The baraita continues: If, instead of birds, the convert brought a burnt offering from an animal as his obligatory offering, he has fulfilled his obligation, and if he brought a burnt offering and a peace offering, he has also fulfilled his obligation; but if he brought a meal offering and a peace offering, he has not fulfilled his obligation. This is because a bird nest was stated in the Torah only to be lenient for him. Therefore, if he voluntarily brought an animal, which is more expensive, as a burnt offering, he has fulfilled his obligation.

The Gemara asks: What is different about a meal offering and peace offering, that if the convert brings these he has not fulfilled his obligation? The Gemara answers: It is as it is written: “And if a stranger dwell with you, or whosoever may be among you, throughout your generations, and will offer an offering made by fire of a pleasing aroma unto the Lord; as you do, so he shall do” (Numbers 15:14). From this verse it is derived: Just as you brought a burnt offering and a peace offering when you entered the covenant on Mount Sinai, as it is stated: “And they sacrificed burnt offerings, and they sacrificed peace offerings” (Exodus 24:5), so too, a convert must bring a burnt offering and a peace offering.

The Gemara objects: If so, in a case where he brought one offering from an animal for his obligation, that should not be enough for him, as isn’t it written: “As you do, so he shall do,” which teaches that he must bring both a burnt offering and a peace offering? Why, then, does the baraita state that a single burnt offering from an animal is sufficient? Rav Pappa says: One can say that this is derived from an a fortiori inference: If a bird offering was included as an inexpensive way for a convert to fulfill his obligation, would the Torah not all the more so include a more expensive animal burnt offering?

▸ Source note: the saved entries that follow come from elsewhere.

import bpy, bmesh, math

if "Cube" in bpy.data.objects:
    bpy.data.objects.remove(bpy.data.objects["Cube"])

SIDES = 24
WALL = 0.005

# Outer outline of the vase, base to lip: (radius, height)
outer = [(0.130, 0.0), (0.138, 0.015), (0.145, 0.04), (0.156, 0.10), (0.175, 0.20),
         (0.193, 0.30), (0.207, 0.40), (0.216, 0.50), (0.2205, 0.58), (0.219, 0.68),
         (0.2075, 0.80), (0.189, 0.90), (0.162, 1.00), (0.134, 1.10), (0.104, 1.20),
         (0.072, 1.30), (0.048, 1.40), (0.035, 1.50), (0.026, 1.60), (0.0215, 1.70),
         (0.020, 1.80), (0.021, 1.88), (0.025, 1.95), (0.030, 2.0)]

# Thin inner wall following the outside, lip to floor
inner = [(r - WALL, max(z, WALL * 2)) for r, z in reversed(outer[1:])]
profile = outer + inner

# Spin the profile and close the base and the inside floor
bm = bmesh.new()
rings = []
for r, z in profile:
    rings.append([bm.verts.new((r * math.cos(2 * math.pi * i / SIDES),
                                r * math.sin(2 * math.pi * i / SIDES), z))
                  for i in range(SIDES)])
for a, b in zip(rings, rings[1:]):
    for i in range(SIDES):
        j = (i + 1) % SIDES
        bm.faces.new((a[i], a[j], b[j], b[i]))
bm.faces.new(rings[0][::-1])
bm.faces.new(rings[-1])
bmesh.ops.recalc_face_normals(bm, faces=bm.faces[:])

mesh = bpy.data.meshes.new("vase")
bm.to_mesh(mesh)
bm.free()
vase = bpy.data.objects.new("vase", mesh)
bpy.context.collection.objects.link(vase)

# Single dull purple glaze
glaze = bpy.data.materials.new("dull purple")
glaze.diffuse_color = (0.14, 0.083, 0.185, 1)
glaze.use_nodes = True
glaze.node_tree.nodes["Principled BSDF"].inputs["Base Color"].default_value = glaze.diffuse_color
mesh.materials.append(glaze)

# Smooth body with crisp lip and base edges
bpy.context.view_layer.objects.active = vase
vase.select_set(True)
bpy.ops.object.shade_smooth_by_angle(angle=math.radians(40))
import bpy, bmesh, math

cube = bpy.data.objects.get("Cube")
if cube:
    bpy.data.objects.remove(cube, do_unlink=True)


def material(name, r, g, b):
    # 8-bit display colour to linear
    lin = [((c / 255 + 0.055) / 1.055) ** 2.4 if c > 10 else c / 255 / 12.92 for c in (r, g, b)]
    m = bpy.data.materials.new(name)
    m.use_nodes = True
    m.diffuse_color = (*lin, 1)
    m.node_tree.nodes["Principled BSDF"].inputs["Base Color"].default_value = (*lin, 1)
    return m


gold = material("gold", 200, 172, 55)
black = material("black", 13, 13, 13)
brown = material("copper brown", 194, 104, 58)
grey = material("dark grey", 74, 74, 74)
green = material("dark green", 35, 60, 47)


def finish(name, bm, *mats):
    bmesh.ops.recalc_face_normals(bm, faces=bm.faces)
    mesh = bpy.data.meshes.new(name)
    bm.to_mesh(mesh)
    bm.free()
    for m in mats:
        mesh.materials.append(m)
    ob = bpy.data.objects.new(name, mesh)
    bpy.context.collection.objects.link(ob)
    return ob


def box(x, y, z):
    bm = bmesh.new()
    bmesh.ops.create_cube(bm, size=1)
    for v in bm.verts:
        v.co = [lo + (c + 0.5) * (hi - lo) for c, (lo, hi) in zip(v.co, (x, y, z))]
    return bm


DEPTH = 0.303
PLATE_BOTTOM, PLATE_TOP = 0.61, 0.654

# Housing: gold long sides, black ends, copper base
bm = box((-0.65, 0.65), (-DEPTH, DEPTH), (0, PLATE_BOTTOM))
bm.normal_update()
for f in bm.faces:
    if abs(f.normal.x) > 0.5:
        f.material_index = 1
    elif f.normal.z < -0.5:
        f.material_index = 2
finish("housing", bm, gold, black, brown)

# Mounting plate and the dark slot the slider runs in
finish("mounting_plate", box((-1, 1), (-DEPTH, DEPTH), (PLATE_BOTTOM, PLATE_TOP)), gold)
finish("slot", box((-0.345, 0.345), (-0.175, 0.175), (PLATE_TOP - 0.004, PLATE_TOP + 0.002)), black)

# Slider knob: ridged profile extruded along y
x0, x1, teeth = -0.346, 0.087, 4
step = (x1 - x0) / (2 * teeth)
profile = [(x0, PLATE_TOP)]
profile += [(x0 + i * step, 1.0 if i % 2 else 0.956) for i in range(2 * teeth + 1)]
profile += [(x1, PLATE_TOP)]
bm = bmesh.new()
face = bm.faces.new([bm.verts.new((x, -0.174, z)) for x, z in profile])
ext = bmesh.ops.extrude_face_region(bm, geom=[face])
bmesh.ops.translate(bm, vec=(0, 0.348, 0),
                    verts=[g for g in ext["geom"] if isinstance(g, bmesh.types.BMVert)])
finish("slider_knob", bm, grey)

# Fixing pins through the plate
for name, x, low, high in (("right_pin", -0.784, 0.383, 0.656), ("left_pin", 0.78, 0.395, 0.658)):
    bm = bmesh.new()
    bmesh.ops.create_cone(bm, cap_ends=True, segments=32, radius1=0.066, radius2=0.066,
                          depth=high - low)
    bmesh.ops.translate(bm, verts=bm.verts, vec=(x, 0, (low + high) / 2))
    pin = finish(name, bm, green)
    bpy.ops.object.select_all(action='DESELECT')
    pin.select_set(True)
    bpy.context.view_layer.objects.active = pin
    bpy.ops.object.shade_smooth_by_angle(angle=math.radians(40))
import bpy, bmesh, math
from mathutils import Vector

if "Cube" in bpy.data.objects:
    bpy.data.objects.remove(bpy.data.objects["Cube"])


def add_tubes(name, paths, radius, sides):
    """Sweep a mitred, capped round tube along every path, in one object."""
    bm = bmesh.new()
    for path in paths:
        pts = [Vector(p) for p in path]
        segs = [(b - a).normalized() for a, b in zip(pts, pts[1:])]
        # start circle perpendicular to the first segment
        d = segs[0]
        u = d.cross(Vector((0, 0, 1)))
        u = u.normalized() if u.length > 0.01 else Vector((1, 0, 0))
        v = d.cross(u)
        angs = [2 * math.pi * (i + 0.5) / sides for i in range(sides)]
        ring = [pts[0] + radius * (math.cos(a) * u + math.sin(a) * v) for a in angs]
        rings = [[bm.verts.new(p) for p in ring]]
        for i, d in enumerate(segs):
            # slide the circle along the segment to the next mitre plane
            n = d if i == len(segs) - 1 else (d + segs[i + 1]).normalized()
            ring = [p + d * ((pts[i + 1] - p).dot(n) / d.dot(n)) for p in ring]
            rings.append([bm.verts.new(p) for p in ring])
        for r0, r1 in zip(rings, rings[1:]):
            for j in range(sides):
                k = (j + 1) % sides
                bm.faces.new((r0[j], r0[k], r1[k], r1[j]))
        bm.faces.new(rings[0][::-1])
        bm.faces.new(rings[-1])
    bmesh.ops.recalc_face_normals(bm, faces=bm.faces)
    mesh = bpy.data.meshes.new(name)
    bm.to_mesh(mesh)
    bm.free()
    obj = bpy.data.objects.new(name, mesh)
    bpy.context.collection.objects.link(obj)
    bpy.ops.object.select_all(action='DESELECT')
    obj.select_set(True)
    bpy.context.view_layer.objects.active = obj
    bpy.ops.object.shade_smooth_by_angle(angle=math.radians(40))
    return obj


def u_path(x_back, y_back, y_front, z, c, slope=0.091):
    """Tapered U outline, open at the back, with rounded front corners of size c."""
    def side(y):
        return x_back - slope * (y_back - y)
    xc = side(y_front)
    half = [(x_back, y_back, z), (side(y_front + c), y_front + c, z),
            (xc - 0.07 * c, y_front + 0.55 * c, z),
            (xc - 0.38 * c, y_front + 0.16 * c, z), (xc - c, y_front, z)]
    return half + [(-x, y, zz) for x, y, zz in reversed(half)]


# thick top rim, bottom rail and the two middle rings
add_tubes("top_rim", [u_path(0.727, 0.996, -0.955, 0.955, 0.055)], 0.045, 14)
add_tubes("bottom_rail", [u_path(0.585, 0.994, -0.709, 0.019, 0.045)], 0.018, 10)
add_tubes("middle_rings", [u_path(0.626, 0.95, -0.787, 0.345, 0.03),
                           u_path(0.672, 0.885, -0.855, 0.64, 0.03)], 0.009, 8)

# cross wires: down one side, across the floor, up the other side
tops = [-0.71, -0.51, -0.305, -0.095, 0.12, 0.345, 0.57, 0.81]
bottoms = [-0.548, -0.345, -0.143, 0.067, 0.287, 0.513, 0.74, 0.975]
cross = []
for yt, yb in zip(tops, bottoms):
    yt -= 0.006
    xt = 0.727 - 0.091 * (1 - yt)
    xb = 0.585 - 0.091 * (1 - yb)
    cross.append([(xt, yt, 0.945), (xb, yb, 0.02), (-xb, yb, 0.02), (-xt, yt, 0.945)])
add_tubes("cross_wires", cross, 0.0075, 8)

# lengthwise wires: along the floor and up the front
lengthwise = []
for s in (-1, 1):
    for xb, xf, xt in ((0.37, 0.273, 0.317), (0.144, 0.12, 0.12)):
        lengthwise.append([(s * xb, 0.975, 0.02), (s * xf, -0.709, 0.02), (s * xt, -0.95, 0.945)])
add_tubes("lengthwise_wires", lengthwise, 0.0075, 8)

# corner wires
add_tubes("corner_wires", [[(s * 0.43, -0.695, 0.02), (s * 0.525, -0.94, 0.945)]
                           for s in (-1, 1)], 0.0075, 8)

The Gemara objects: If so, then even a meal offering should fulfill the convert’s obligation. The Gemara answers: The verse restricts the acceptable offerings, excluding a meal offering, as it states: “Just as you do, so he shall do,” meaning that he must not do less than that.

The Gemara asks: And where was a bird offering included as an option? The Gemara answers that this is as the Sages taught in a baraita: The verse states: “As you do, so he shall do” (Numbers 15:14): Just as you entered the covenant with a burnt offering and a peace offering, so too, a convert fulfills his obligation with a burnt offering and a peace offering, as it is stated: “As you are, so shall the stranger be” (Numbers 15:15). From where is it derived to include the option of the bird offering instead of an animal? The verse states: “An offering made by fire, of a pleasing aroma unto the Lord” (Numbers 15:14). Which item is an offering that is entirely for the Lord? You must say: This is referring to a bird burnt offering, which is entirely consumed upon the altar.

Talmud - Bavli - The William Davidson digital edition of the Koren No=C3=A9 Talmud
with commentary by Rabbi Adin Steinsaltz Even-Israel (CC-BY-NC 4.0)
© כל הזכויות שמורות לפורטל הדף היומי | אודות | צור קשר | הוספת תכנים | רשימת תפוצה | הקדשה | תרומות | תנאי שימוש באתר | מפת האתר